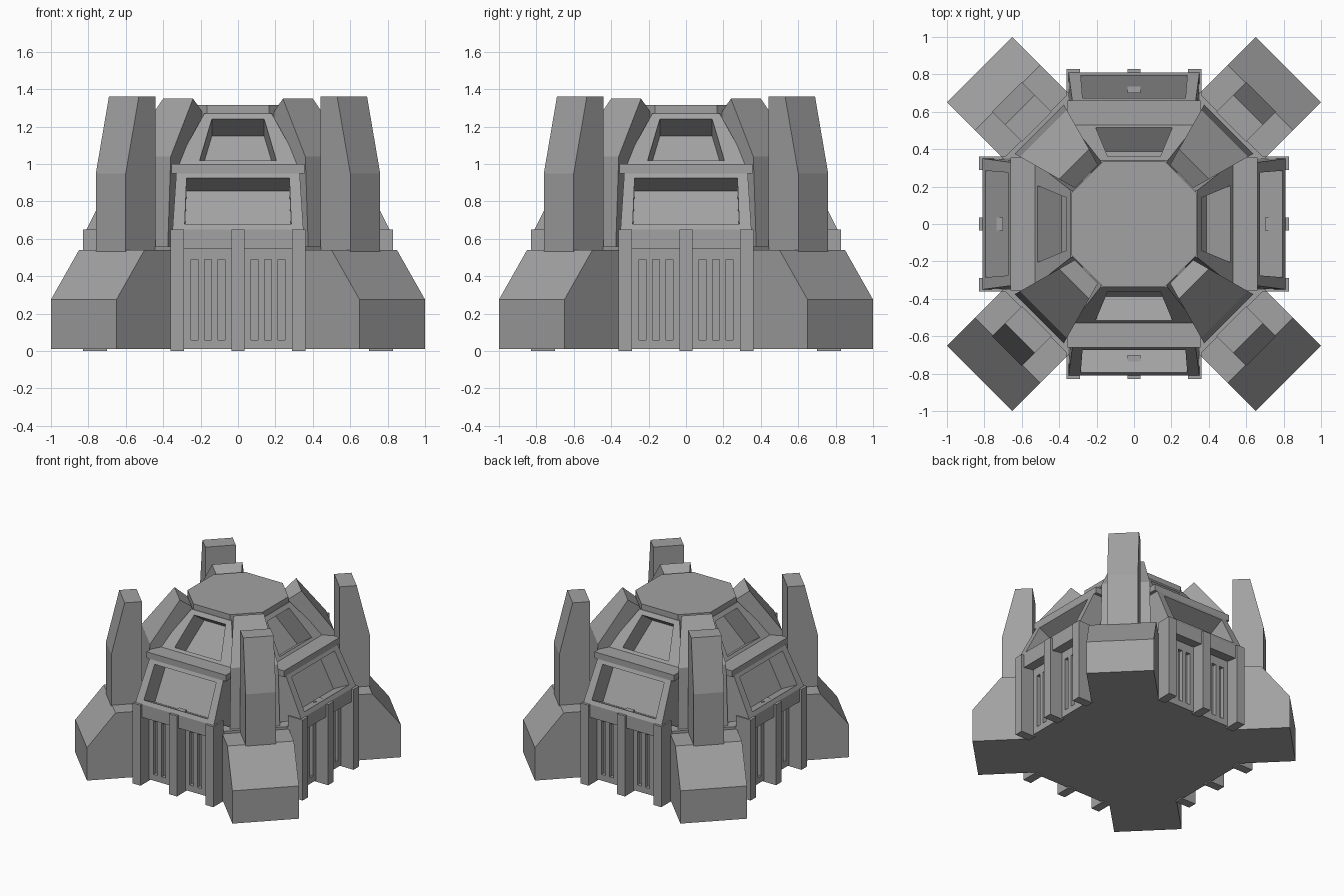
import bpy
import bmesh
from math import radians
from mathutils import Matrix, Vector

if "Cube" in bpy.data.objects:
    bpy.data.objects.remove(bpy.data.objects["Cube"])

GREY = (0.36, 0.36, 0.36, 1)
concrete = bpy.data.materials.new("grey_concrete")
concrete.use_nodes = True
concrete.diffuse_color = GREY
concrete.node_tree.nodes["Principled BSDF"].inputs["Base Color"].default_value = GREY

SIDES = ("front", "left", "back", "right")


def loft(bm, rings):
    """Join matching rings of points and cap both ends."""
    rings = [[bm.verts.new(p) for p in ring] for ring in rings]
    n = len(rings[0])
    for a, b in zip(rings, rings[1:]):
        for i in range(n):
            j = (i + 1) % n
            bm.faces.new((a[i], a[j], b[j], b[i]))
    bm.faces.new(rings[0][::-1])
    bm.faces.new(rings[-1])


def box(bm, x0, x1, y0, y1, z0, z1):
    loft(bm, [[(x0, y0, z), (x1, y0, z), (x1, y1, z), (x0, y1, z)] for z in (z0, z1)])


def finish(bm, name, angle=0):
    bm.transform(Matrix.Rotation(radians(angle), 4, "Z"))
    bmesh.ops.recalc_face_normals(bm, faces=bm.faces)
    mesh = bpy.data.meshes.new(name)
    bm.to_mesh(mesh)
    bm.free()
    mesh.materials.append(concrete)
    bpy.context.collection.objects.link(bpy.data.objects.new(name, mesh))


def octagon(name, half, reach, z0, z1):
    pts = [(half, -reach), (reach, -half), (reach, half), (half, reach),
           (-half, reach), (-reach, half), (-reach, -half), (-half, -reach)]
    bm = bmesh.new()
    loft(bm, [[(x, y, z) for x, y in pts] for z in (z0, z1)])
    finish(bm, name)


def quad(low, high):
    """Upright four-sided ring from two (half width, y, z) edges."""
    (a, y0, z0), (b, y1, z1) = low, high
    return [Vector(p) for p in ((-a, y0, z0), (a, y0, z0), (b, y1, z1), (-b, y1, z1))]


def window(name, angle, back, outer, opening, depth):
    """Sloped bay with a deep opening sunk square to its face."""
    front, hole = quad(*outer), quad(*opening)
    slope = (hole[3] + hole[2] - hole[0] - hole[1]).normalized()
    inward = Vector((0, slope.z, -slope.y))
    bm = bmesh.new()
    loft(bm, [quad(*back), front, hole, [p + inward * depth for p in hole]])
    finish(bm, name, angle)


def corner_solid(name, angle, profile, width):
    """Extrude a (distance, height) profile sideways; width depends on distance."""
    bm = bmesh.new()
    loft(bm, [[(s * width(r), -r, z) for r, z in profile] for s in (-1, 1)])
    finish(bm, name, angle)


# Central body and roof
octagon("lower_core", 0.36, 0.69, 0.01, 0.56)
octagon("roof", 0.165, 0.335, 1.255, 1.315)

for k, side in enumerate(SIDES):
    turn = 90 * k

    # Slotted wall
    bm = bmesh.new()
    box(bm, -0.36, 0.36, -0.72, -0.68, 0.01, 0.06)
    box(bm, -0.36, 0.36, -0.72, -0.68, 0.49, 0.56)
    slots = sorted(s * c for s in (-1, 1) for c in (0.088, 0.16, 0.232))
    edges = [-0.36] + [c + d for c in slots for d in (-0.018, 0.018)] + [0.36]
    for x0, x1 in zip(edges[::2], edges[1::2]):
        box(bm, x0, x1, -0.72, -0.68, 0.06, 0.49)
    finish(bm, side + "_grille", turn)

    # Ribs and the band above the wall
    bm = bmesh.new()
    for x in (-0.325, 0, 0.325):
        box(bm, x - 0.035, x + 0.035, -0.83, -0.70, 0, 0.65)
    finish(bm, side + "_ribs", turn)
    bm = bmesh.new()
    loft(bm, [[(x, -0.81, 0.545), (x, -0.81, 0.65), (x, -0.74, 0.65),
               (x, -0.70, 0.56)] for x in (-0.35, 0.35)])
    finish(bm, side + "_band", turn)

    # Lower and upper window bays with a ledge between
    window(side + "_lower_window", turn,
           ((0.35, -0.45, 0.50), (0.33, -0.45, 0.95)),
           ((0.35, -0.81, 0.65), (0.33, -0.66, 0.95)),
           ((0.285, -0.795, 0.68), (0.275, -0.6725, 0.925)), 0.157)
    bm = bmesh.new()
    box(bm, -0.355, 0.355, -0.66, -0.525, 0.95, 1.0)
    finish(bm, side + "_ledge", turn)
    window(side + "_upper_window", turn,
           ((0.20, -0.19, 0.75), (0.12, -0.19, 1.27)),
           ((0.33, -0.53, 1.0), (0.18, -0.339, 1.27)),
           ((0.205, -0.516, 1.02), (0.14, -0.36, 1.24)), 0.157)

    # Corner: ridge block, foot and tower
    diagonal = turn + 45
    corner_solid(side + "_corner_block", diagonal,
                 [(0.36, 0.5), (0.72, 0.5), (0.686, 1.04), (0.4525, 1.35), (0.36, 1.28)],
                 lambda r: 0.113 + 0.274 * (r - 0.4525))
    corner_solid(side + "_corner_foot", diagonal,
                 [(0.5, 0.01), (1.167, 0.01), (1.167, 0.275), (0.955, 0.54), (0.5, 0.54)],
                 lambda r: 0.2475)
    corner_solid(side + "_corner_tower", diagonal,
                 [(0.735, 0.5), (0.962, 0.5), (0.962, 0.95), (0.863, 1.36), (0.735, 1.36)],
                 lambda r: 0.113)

▶ The problem: Give back the data exactly, with no images.

▶ Exercise result:
import bpy
import bmesh
from math import radians
from mathutils import Matrix, Vector

if "Cube" in bpy.data.objects:
    bpy.data.objects.remove(bpy.data.objects["Cube"])

GREY = (0.36, 0.36, 0.36, 1)
concrete = bpy.data.materials.new("grey_concrete")
concrete.use_nodes = True
concrete.diffuse_color = GREY
concrete.node_tree.nodes["Principled BSDF"].inputs["Base Color"].default_value = GREY

SIDES = ("front", "left", "back", "right")


def loft(bm, rings):
    """Join matching rings of points and cap both ends."""
    rings = [[bm.verts.new(p) for p in ring] for ring in rings]
    n = len(rings[0])
    for a, b in zip(rings, rings[1:]):
        for i in range(n):
            j = (i + 1) % n
            bm.faces.new((a[i], a[j], b[j], b[i]))
    bm.faces.new(rings[0][::-1])
    bm.faces.new(rings[-1])


def box(bm, x0, x1, y0, y1, z0, z1):
    loft(bm, [[(x0, y0, z), (x1, y0, z), (x1, y1, z), (x0, y1, z)] for z in (z0, z1)])


def finish(bm, name, angle=0):
    bm.transform(Matrix.Rotation(radians(angle), 4, "Z"))
    bmesh.ops.recalc_face_normals(bm, faces=bm.faces)
    mesh = bpy.data.meshes.new(name)
    bm.to_mesh(mesh)
    bm.free()
    mesh.materials.append(concrete)
    bpy.context.collection.objects.link(bpy.data.objects.new(name, mesh))


def octagon(name, half, reach, z0, z1):
    pts = [(half, -reach), (reach, -half), (reach, half), (half, reach),
           (-half, reach), (-reach, half), (-reach, -half), (-half, -reach)]
    bm = bmesh.new()
    loft(bm, [[(x, y, z) for x, y in pts] for z in (z0, z1)])
    finish(bm, name)


def quad(low, high):
    """Upright four-sided ring from two (half width, y, z) edges."""
    (a, y0, z0), (b, y1, z1) = low, high
    return [Vector(p) for p in ((-a, y0, z0), (a, y0, z0), (b, y1, z1), (-b, y1, z1))]


def window(name, angle, back, outer, opening, depth):
    """Sloped bay with a deep opening sunk square to its face."""
    front, hole = quad(*outer), quad(*opening)
    slope = (hole[3] + hole[2] - hole[0] - hole[1]).normalized()
    inward = Vector((0, slope.z, -slope.y))
    bm = bmesh.new()
    loft(bm, [quad(*back), front, hole, [p + inward * depth for p in hole]])
    finish(bm, name, angle)


def corner_solid(name, angle, profile, width):
    """Extrude a (distance, height) profile sideways; width depends on distance."""
    bm = bmesh.new()
    loft(bm, [[(s * width(r), -r, z) for r, z in profile] for s in (-1, 1)])
    finish(bm, name, angle)


# Central body and roof
octagon("lower_core", 0.36, 0.69, 0.01, 0.56)
octagon("roof", 0.165, 0.335, 1.255, 1.315)

for k, side in enumerate(SIDES):
    turn = 90 * k

    # Slotted wall
    bm = bmesh.new()
    box(bm, -0.36, 0.36, -0.72, -0.68, 0.01, 0.06)
    box(bm, -0.36, 0.36, -0.72, -0.68, 0.49, 0.56)
    slots = sorted(s * c for s in (-1, 1) for c in (0.088, 0.16, 0.232))
    edges = [-0.36] + [c + d for c in slots for d in (-0.018, 0.018)] + [0.36]
    for x0, x1 in zip(edges[::2], edges[1::2]):
        box(bm, x0, x1, -0.72, -0.68, 0.06, 0.49)
    finish(bm, side + "_grille", turn)

    # Ribs and the band above the wall
    bm = bmesh.new()
    for x in (-0.325, 0, 0.325):
        box(bm, x - 0.035, x + 0.035, -0.83, -0.70, 0, 0.65)
    finish(bm, side + "_ribs", turn)
    bm = bmesh.new()
    loft(bm, [[(x, -0.81, 0.545), (x, -0.81, 0.65), (x, -0.74, 0.65),
               (x, -0.70, 0.56)] for x in (-0.35, 0.35)])
    finish(bm, side + "_band", turn)

    # Lower and upper window bays with a ledge between
    window(side + "_lower_window", turn,
           ((0.35, -0.45, 0.50), (0.33, -0.45, 0.95)),
           ((0.35, -0.81, 0.65), (0.33, -0.66, 0.95)),
           ((0.285, -0.795, 0.68), (0.275, -0.6725, 0.925)), 0.157)
    bm = bmesh.new()
    box(bm, -0.355, 0.355, -0.66, -0.525, 0.95, 1.0)
    finish(bm, side + "_ledge", turn)
    window(side + "_upper_window", turn,
           ((0.20, -0.19, 0.75), (0.12, -0.19, 1.27)),
           ((0.33, -0.53, 1.0), (0.18, -0.339, 1.27)),
           ((0.205, -0.516, 1.02), (0.14, -0.36, 1.24)), 0.157)

    # Corner: ridge block, foot and tower
    diagonal = turn + 45
    corner_solid(side + "_corner_block", diagonal,
                 [(0.36, 0.5), (0.72, 0.5), (0.686, 1.04), (0.4525, 1.35), (0.36, 1.28)],
                 lambda r: 0.113 + 0.274 * (r - 0.4525))
    corner_solid(side + "_corner_foot", diagonal,
                 [(0.5, 0.01), (1.167, 0.01), (1.167, 0.275), (0.955, 0.54), (0.5, 0.54)],
                 lambda r: 0.2475)
    corner_solid(side + "_corner_tower", diagonal,
                 [(0.735, 0.5), (0.962, 0.5), (0.962, 0.95), (0.863, 1.36), (0.735, 1.36)],
                 lambda r: 0.113)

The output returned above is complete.